My knees were feeling so good on Friday morning at ken class. I thought, “wow, no conditioning class this morning, so my knees are going into waza training fresh and strong. I’m going to have a great day!” Then we started keiko session 2 with koho ukemi practice. Dang.
Today’s waza instruction was entirely by Payet-sensei. It is interesting to have classes taught alternately by Crampton-sensei and Payet-sensei as they have very different teaching styles and focus on very different aspects of the technique.
Crampton-sensei tends to focus on mechanics, as in “don’t do X, or it will do Y to your muscles, and then you won’t be able to do Z.” Payet-sensei tends to focus on form and large principles, as in “X is not correct, so you will be off balance this way… [demonstrates].” They are both valuable instructions, but sometimes when you have 10 things on your plate already, having a new chef add another 5 can be daunting.
I found hajime geiko today to be quite helpful as it really warmed up my knees. Also, when you start getting thrown into the mat in ikkajo osae ni, you think “surely I am going to get scraped, scuffed, bruised, or battered having my face thrown into the mat over and over.” But after you’ve done it at high speed enough times, you start to lose fear of it. I suppose this good for training, but–I would think–dangerous for beginners as well…
Keiko 1 – Friday morning ken class: work on extending and blending with sword and jo
Keiko 2 – koho ukemi, tai no henko ni, review of shihonage and ikkajo osae ichi plus hajime geiko with all three techniques
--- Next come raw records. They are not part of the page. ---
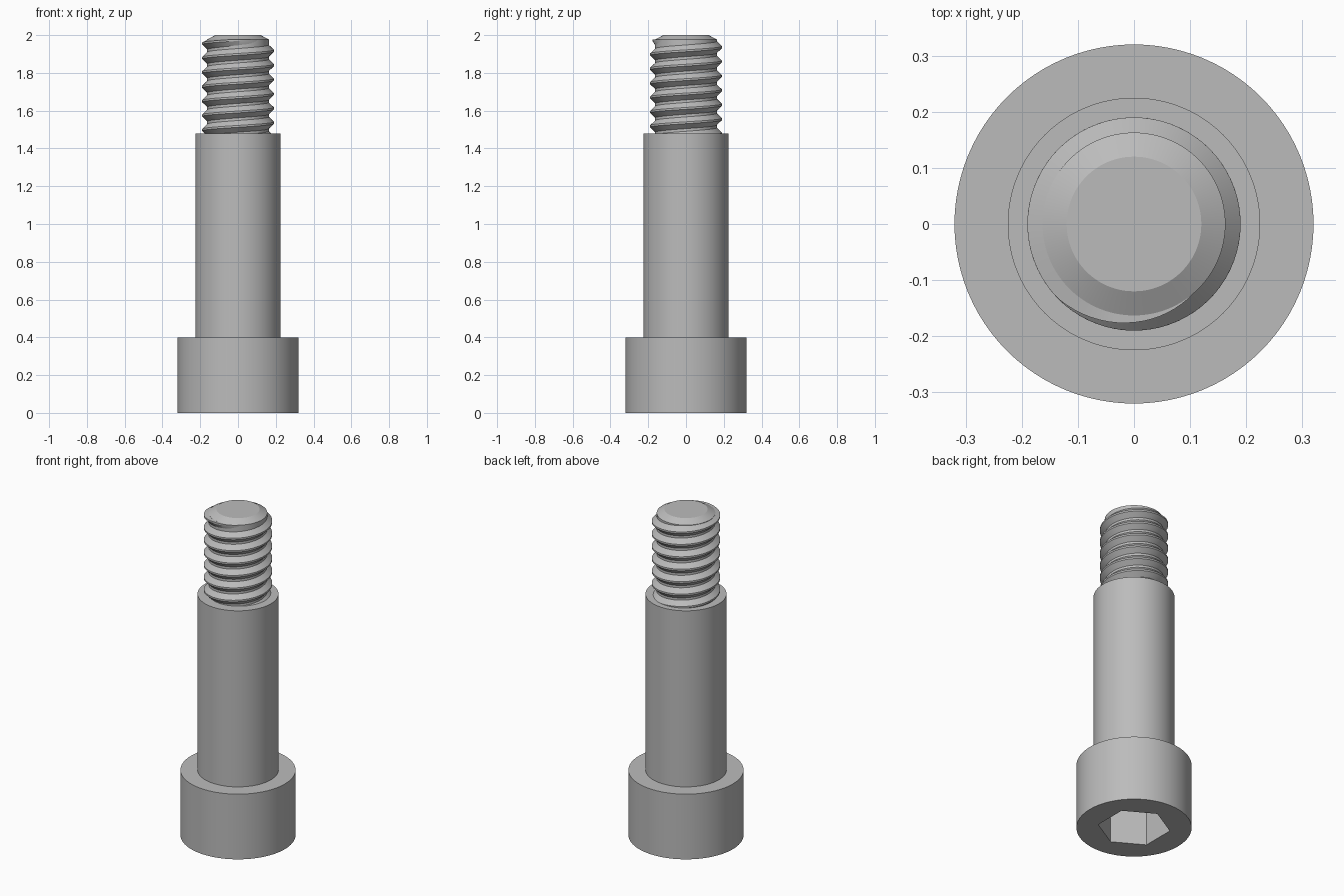
import bpy, bmesh, math

cube = bpy.data.objects.get("Cube")
if cube:
    bpy.data.objects.remove(cube)

SEGMENTS = 96
PITCH = 0.0762
CORE, CREST = 0.163, 0.19

steel = bpy.data.materials.new("grey steel")
steel.use_nodes = True
GREY = (0.5, 0.5, 0.5, 1)
steel.diffuse_color = GREY
steel.node_tree.nodes["Principled BSDF"].inputs["Base Color"].default_value = GREY


def finish(bm, name):
    """Turn a bmesh into a shaded steel object."""
    bmesh.ops.recalc_face_normals(bm, faces=bm.faces)
    mesh = bpy.data.meshes.new(name)
    bm.to_mesh(mesh)
    bm.free()
    mesh.materials.append(steel)
    obj = bpy.data.objects.new(name, mesh)
    bpy.context.collection.objects.link(obj)
    bpy.ops.object.select_all(action='DESELECT')
    obj.select_set(True)
    bpy.context.view_layer.objects.active = obj
    bpy.ops.object.shade_smooth_by_angle(angle=math.radians(25))
    return obj


def round_radius(r, angle):
    return r


def hex_radius(r, angle):
    """Six-sided outline with corners on the y axis; r is the flat distance."""
    sixth = math.pi / 3
    return r / math.cos((angle + sixth / 2) % sixth - sixth / 2)


def turned(name, profile):
    """Revolve (radius, z, outline) points and cap both ends."""
    bm = bmesh.new()
    rings = []
    for r, z, outline in profile:
        ring = []
        for i in range(SEGMENTS):
            a = 2 * math.pi * i / SEGMENTS
            rr = outline(r, a)
            ring.append(bm.verts.new((rr * math.cos(a), rr * math.sin(a), z)))
        rings.append(ring)
    for low, high in zip(rings, rings[1:]):
        for i in range(SEGMENTS):
            j = (i + 1) % SEGMENTS
            bm.faces.new((low[i], low[j], high[j], high[i]))
    bm.faces.new(rings[0])
    bm.faces.new(rings[-1])
    return finish(bm, name)


# Head with the hex socket, stepping up into the shoulder and threaded core
turned("bolt_body", [
    (0.175, 0.25, hex_radius),
    (0.175, 0, hex_radius),
    (0.32, 0, round_radius),
    (0.32, 0.4, round_radius),
    (0.225, 0.4, round_radius),
    (0.225, 1.48, round_radius),
    (CORE, 1.48, round_radius),
    (CORE, 1.977, round_radius),
    (0.12, 2.0, round_radius),
])


def thread(name, start, end, fade, steps_per_turn):
    """Right-hand ridge; angles in turns, with z = 1.92 at turn 0 (+x side)."""
    bm = bmesh.new()
    half_root, half_crest, inner = 0.034, 0.005, CORE - 0.003
    steps = round((end - start) * steps_per_turn)
    sections = []
    for i in range(steps + 1):
        turn = start + (end - start) * i / steps
        a = 2 * math.pi * turn
        z = 1.917 + PITCH * turn
        keep = min(1, (end - turn) / fade)
        tip = inner + (CREST - inner) * keep
        shape = [(inner, -half_root), (tip, -half_crest),
                 (tip, half_crest), (inner, half_root)]
        # the ridge may not rise past the core's top edge
        sections.append([bm.verts.new((r * math.cos(a), r * math.sin(a),
                                       min(z + dz, 1.977))) for r, dz in shape])
    for p, q in zip(sections, sections[1:]):
        for i in range(4):
            j = (i + 1) % 4
            bm.faces.new((p[i], p[j], q[j], q[i]))
    bm.faces.new(sections[0])
    bm.faces.new(sections[-1])
    return finish(bm, name)


# Helical thread, starting inside the shoulder and running out at the tip
thread("thread", -6.2, 0.89, 0.27, 72)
Keiko 3 – shomen uchi ikkajo osae ni practice and hajime geiko, then bunny hops to finish the day. Bunny hops!!